The most prominent signs and symptoms when your blood pressure is very high include some of the following;

  • Shortness of breath
  • Dizziness
  • Headache
  • Nosebleeds
  • Chest pain
  • Visual changes
  • Blood in your urine

This is why it’s important to get your blood pressure check regularly. Just to see where you stand. Are you in the optimal range? Do you need to make few changes to your diet, exercise and lifestyle regime? Or is it time for serious talk with your doctor? Test don’t guess. 

Solutions for High Blood Pressure

If your blood pressure is a little high, it’s a sign your body is under stress and not running on all cylinders.
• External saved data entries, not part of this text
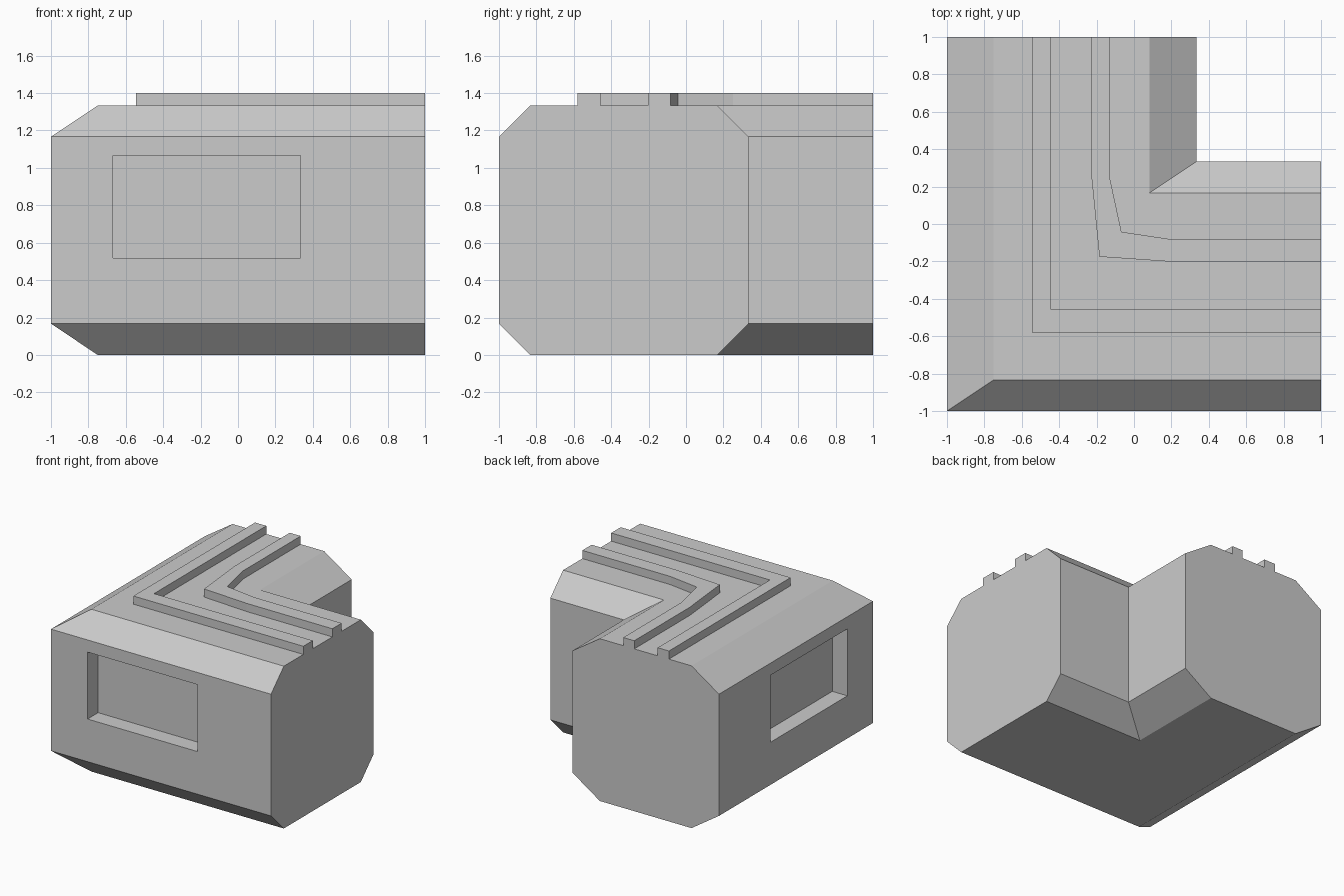
import bpy, bmesh

if "Cube" in bpy.data.objects:
    bpy.data.objects.remove(bpy.data.objects["Cube"])


def loft(name, rings):
    """Closed solid through stacked outlines, each given as (points, z)."""
    bm = bmesh.new()
    loops = [[bm.verts.new((x, y, z)) for x, y in pts] for pts, z in rings]
    n = len(loops[0])
    for lo, hi in zip(loops, loops[1:]):
        for i in range(n):
            j = (i + 1) % n
            bm.faces.new((lo[i], lo[j], hi[j], hi[i]))
    bm.faces.new(loops[0][::-1])
    bm.faces.new(loops[-1])
    bmesh.ops.recalc_face_normals(bm, faces=bm.faces)
    mesh = bpy.data.meshes.new(name)
    bm.to_mesh(mesh)
    bm.free()
    obj = bpy.data.objects.new(name, mesh)
    bpy.context.collection.objects.link(obj)
    return obj


def box(name, x0, x1, y0, y1, z0, z1):
    pts = [(x0, y0), (x1, y0), (x1, y1), (x0, y1)]
    return loft(name, [(pts, z0), (pts, z1)])


def ridge(name, outer, inner):
    """Raised strip between two paths on the roof."""
    pts = outer + inner[::-1]
    return loft(name, [(pts, ROOF), (pts, ROOF + 0.067)])


A = 1 / 3
ROOF = 4 / 3

# L-shaped corridor body with chamfered top and bottom, open-ended chamfers at the arm ends
wide = [(-1, -1), (1, -1), (1, A), (A, A), (A, 1), (-1, 1)]
narrow = [(-0.75, -0.833), (1, -0.833), (1, 0.167), (0.083, 0.167), (0.083, 1), (-0.75, 1)]
body = loft("corridor_body", [(narrow, 0), (wide, 0.167), (wide, 1.167), (narrow, ROOF)])

# Recessed windows on the two outer walls
D, Z0, Z1 = 0.137, 0.517, 1.067
cutters = [
    box("front_window_cutter", -0.667, A, -1.2, -1 + D, Z0, Z1),
    box("left_window_cutter", -1.2, -1 + D, -0.667, A, Z0, Z1),
]
bpy.context.view_layer.objects.active = body
for c in cutters:
    c.hide_render = True
    mod = body.modifiers.new("window", 'BOOLEAN')
    mod.operation = 'DIFFERENCE'
    mod.solver = 'EXACT'
    mod.object = c
    bpy.ops.object.modifier_apply(modifier=mod.name)
    bpy.data.objects.remove(c)

# Roof ridges: sharp outer corner, bent inner corner
ridge("outer_roof_ridge",
      [(-0.545, 1), (-0.545, -0.58), (1, -0.58)],
      [(-0.443, 1), (-0.443, -0.457), (1, -0.457)])
ridge("inner_roof_ridge",
      [(-0.23, 1), (-0.23, 0.28), (-0.185, -0.175), (0.22, -0.203), (1, -0.203)],
      [(-0.13, 1), (-0.13, 0.25), (-0.067, -0.042), (0.2, -0.082), (1, -0.082)])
What can you do about it? The good news is like most chronic conditions the best solutions are diet, exercise, and lifestyle.

The following are three tips to lower your blood pressure (and improve stress response).

#1 Weight Loss

If you’re overweight or carrying excess bodyfat around your mid-section, then weight loss should be your top priority. Weight loss and better blood sugar control go hand in hand, and both improve blood pressure.(2,3,4)

A great place to start is breakfast. Unfortunately, breakfast is a meal where processed food consumption – cereals, muffins, pastries, etc. – is commonplace. Try reducing your intake of starchy carbohydrates – like breads, cereals, muffins, etc. – and replace them with more protein, healthy fats and high-fiber fruits. 

For example, 2-3 eggs with half an avocado and a cup of raspberries is a great way to start the day and keep your blood sugar levels under control.

#2 More Movement

If you want to keep your arteries strong and supple, keeping your movement levels up is fundamental. Traditionally, aerobic exercise is thought to be best for blood pressure, however new research shows resistance training is also highly effective. 

If you’re unfit (or deconditioned in ‘trainer-speak’), then start by adding a 20-30-minute fast walk or light jog to your regime. Build up to 3-5 sessions per week.

It will not only improve your blood pressure, it will also help to relax your nervous system and therefore improve your ability to cope with stress.(5)

The more you can incorporate this into your daily routine – first thing upon rising, at lunch with a colleague, or after work with a friend or family – the greater the likelihood you’ll stick with it in the long-term.

#3 Learn to Breathe

Meditation can be an inspiring and motivating word for some people, while for others it’s a turn off. Nevertheless, learning how to ‘breathe better’ is crucial to calming your nervous system and thereby improving your blood pressure.(6)

You might not realize it, but if you’re running between meetings and appointments all week, and not getting enough total sleep time, your sympathetic ‘fight or flight’ nervous system will be stuck in overdrive. 

While this isn’t a problem in the short-term, in the long run it leads to higher stress levels, higher blood pressure and poorer productivity.

Breathwork (or meditation) is an evidence-based strategy for improving blood pressure. Try this exercise;

  • Lie on your back, with knees bent and feet on the floor
  • Place a book over your belly
  • Inhale and expand your belly (so the book moves up toward the ceiling)
  • Exhale and draw your belly button inward (toward the floor)
  • With eyes closed, breathe in this manner for 5-10 minutes.

This will start to teach you how to control your nervous system via your breath.

To Sum Up

Higher blood pressure readings are an early warning sign – a little smoke – to highlight you need to support your body and increase your resiliency.

Constant connectivity is wonderful, but it can also place a heavy toll on your health.

Diet, exercise and lifestyle factors are the foundations of healthy blood pressure and keeping you uber productive at work and play.

Dr. Marc Bubbs ND, CISSN, CSCS